Look, this is Oklahoma, tornado alley, where the wind and rain come sweeping cross the plain every single spring. We live here (some of us reluctantly) and anyone with one good eye and half a brain knows that there will be occasions in the next two or three months when there will be thunderstorms, usually with thunder and lightning. It’s a given fact. It happens every year about this same time. Please, please do not light up our TV screens with angry red blotches for hours at a time. We can see the lightning out the front door. We can hear the thunder. We can watch the rain bounce off our driveways.

Last Sunday, one of the stations had a helicopter in the air to watch a rotating cloud in KANSAS. Kansas for pity sake. It wasn’t even in the state of Oklahoma. The cloud was closer to Wichita than Tulsa. Let the Wichita stations worry about it. But no, our meteorologists follow the bands of red all the way to Missouri, Arkansas, and beyond, probably even to freakin’ Mexico if they could. The thing is, all the stations have invested a lot of money in the latest technology and by golly, and they’re going to show it to you, like it or not. The weather guy following the Wichita cloud, kept apologizing for interrupting Sixty Minutes, but he did it at least six times.

“We have no choice but to stay with a tornado,” he said, the concern etched in his face. The implication being that the FCC or some form of government will dispatch a demolition team to blow up their antenna and yank them off the air unless he continues to babble like a tree ape. Yes you do have a choice Mr. Weatherman. You just cut away a half dozen times. Now cut away again and let’s watch the damn show.
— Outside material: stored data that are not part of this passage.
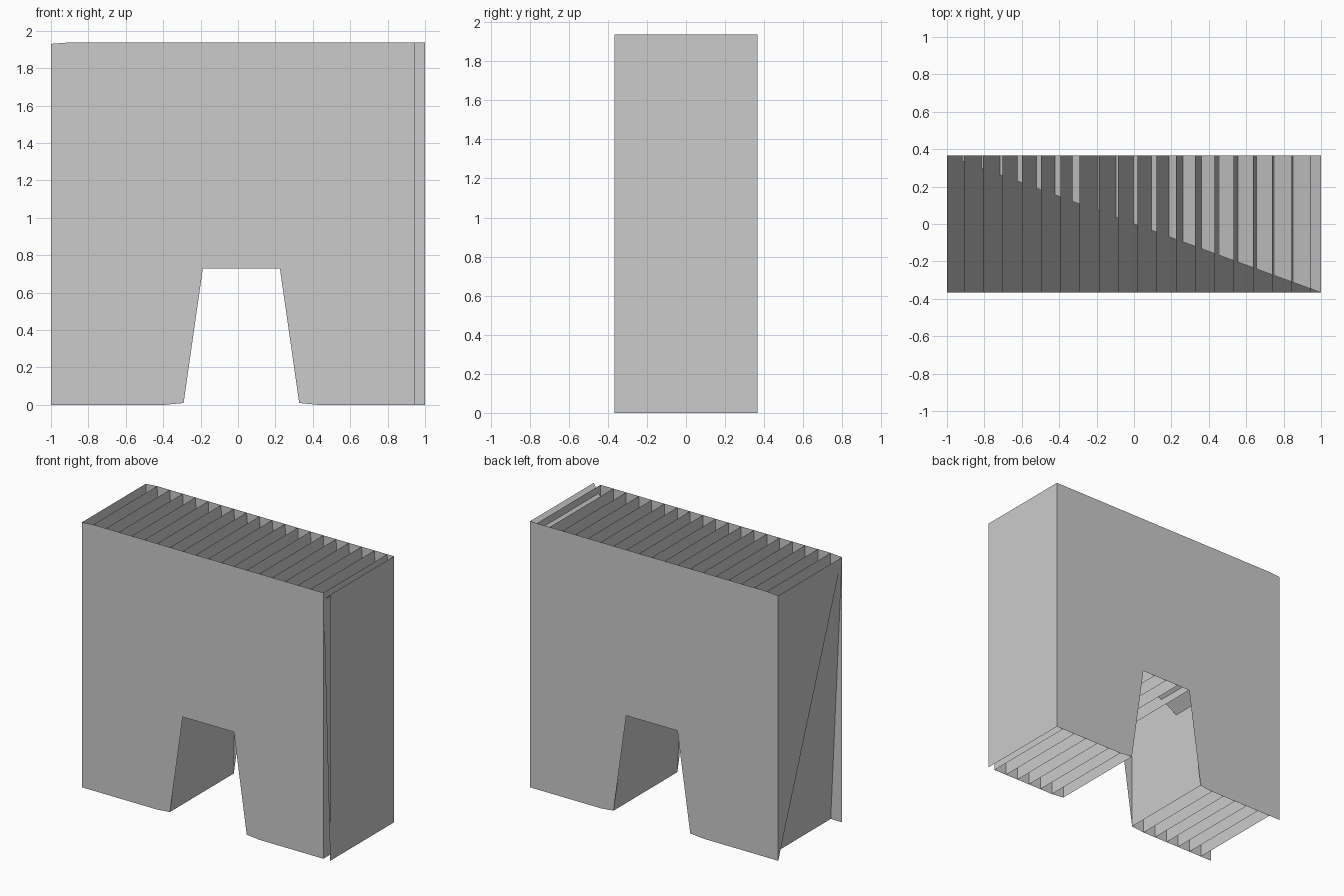
import bpy

if "Cube" in bpy.data.objects:
    bpy.data.objects.remove(bpy.data.objects["Cube"])

Y = 0.367                      # half depth
FRONT_LAST = 19                # front panel stops one column short of the end

# Columns: a vertical zigzag profile, bottom then top of each column
xs = [-1.0] + [-0.909 + 0.103 * k for k in range(19)] + [1.0]


def bottom_z(x):
    if -0.2 < x < 0.23:
        return 0.73            # notch ceiling
    if -0.3 < x < 0.34:
        return 0.01            # notch feet
    return 0.0


columns = [((x, bottom_z(x)), (x, 1.93 if x == -1.0 else 1.937)) for x in xs]
path = [p for column in columns for p in column]


def make_object(name, verts, faces):
    mesh = bpy.data.meshes.new(name)
    mesh.from_pydata(verts, [], faces)
    mesh.update()
    obj = bpy.data.objects.new(name, mesh)
    bpy.context.collection.objects.link(obj)
    return obj


def make_panel(name, y, count, flip):
    pts = path[:2 * count]
    verts = [(x, y, z) for x, z in pts]
    faces = []
    for i in range(0, len(pts) - 2, 2):
        for tri in ((i, i + 2, i + 1), (i + 1, i + 2, i + 3)):
            faces.append(tri[::-1] if flip else tri)
    return make_object(name, verts, faces)


# Front and back panels with the tapered notch
make_panel("front_panel", -Y, FRONT_LAST + 1, False)
make_panel("back_panel", Y, len(columns), True)

# Zigzag ribs running front to back between the panels, open top and bottom
n = len(path)
verts = [(x, -Y, z) for x, z in path] + [(x, Y, z) for x, z in path]
ribs = [(i, n + i, n + i + 1, i + 1) for i in range(1, n - 1)]
make_object("zigzag_ribs", verts, ribs)

# Left end: half wall
(x0, z0), (x1, z1), (x2, z2) = path[0], path[1], path[-1]
make_object("left_half_wall",
            [(x0, Y, z0), (x1, Y, z1), (x1, -Y, z1)], [(0, 1, 2)])

# Long sloping brace from the lower left to the upper right
make_object("diagonal_brace",
            [(x2, -Y, z2), (x2, Y, z2), (x0, Y, z0)], [(0, 1, 2)])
Here’s an idea: designate a channel, a local frequency, just for weather. Each station could take turns, say a week at a time, being in charge of the broadcast. When severe weather approaches, run a crawler along the bottom of the screen directing us to that channel, but only for those that are fascinated by moving red blobs.

Okay, okay, I’ll admit it, I would like to know if there is a tornado over my house or if chunks of ice the size of grapefruits are about to fall from the sky. In that case, you can interrupt my programming even if they’re airing Miss Nude America. Thank you very much.